PEN America, a nonprofit that advocates for freedom of expression, released a report that found there have been 1,586 book bans in schools over the past nine months.
The American Library Association published its annual report on book censorship, revealing that it had tracked 729 attempts to remove library, school and university materials in 2021, leading to 1,597 book challenges or removals. That is the highest number recorded since the association began tracking the phenomenon 20 years ago.
The committee called witnesses including high school students in Pennsylvania and Washington; librarians, teachers and parents from Pennsylvania and Virginia; and Ruby Bridges, the civil rights activist and author. One of the most challenged books of the past year was the children’s book “Ruby Bridges Goes to School,” which chronicles Bridges’s experiences in 1960 as the first Black child to integrate a New Orleans school.
Most titles targeted in 2021 were written by or about LGBTQ(33%), African Americans(22%), and Health/Sex Education(25%).
The report found that 98% of the more than 1,500 book bans it tracked took place when administrators acted covertly or outside of the normal processes schools have set up to handle book challenges. Schools typically maintain processes that require the formation of review committees to examine challenged books and decide, after weeks or months of study, whether they should remain on shelves or disappear.
The state that saw the most book bans, according to PEN America, was Texas, with 713. Pennsylvania was second with 456 book bans and Florida third with 204 bans. No other state had more than 50 banned titles.

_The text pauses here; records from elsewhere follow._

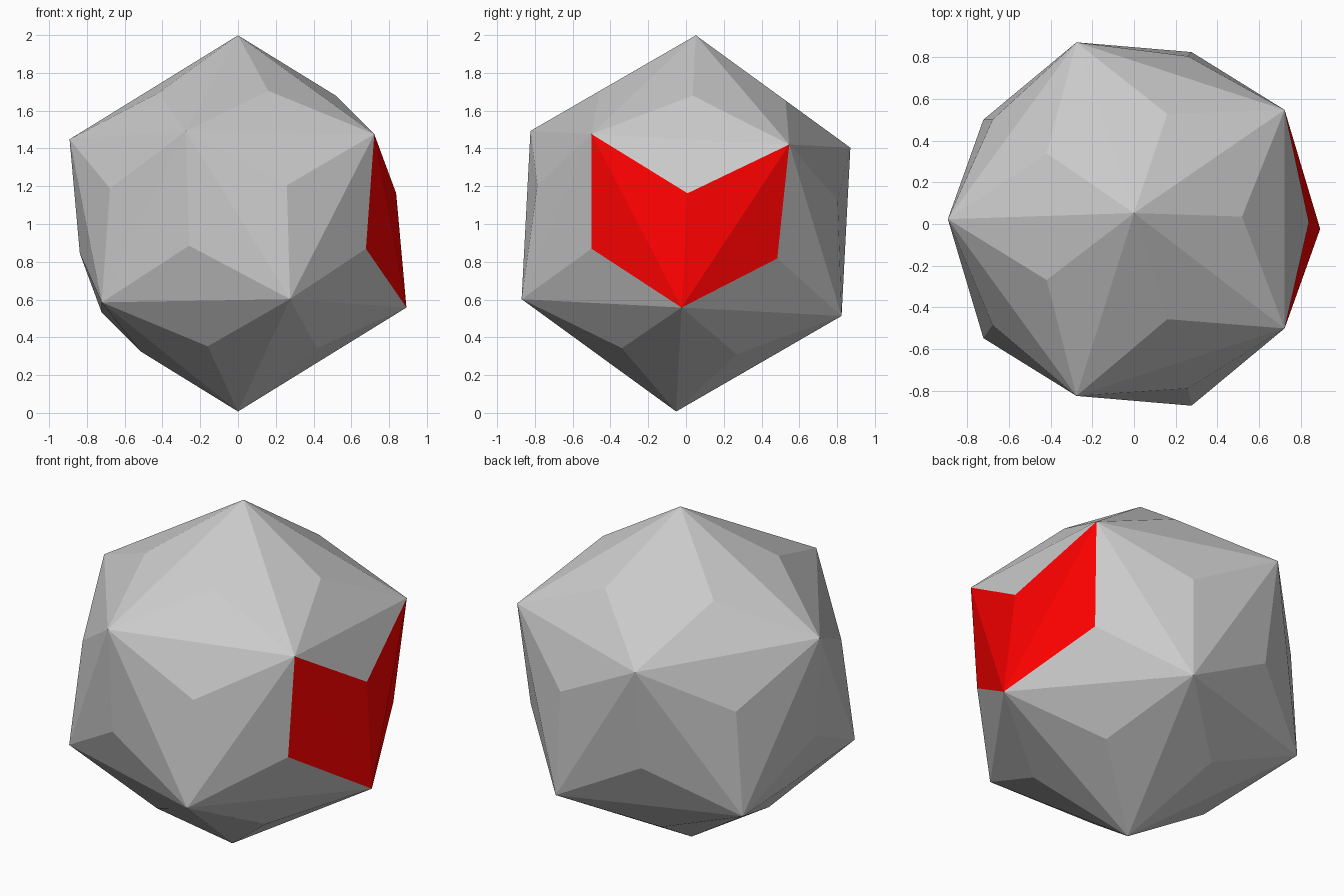
import bpy, bmesh
from math import pi, radians
from mathutils import Matrix

if "Cube" in bpy.data.objects:
    bpy.data.objects.remove(bpy.data.objects["Cube"])

R = 0.997            # radius of the main corners
PEAK = 0.855 * R     # radius of the low pyramid peaks


def is_red(face):
    # the four faces along the two edges rising from the low right corner
    corners = [v.co for v in face.verts if v.co.length > 0.95 * R]
    low = any(c.x > 0.85 * R and c.z < 0 for c in corners)
    high = any(0.6 * R < c.x < 0.85 * R and c.z > 0 for c in corners)
    return low and high


def build(name, red):
    # icosahedron with a shallow pyramid raised on every face
    bm = bmesh.new()
    bmesh.ops.create_icosphere(bm, subdivisions=1, radius=R,
                               matrix=Matrix.Rotation(pi, 4, 'Z'))
    for v in bmesh.ops.poke(bm, faces=bm.faces[:])["verts"]:
        v.co = v.co.normalized() * PEAK
    bm.normal_update()
    unwanted = [f for f in bm.faces if is_red(f) != red]
    bmesh.ops.delete(bm, geom=unwanted, context='FACES')
    # slight tilt towards the back, then stand on the ground
    bm.transform(Matrix.Translation((0, 0, 1.003)) @ Matrix.Rotation(radians(-3), 4, 'X'))
    mesh = bpy.data.meshes.new(name)
    bm.to_mesh(mesh)
    bm.free()
    obj = bpy.data.objects.new(name, mesh)
    bpy.context.collection.objects.link(obj)
    return obj


# grey body
build("faceted_body", False)

# red panel
panel = build("red_panel", True)
mat = bpy.data.materials.new("red")
mat.diffuse_color = (1.0, 0.0, 0.0, 1.0)
mat.use_nodes = True
mat.node_tree.nodes["Principled BSDF"].inputs["Base Color"].default_value = mat.diffuse_color
panel.data.materials.append(mat)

In 1982, the Supreme Court rejected an effort by a school board to toss objectionable books from the town’s public school libraries. That case was Board of Education vs. Pico.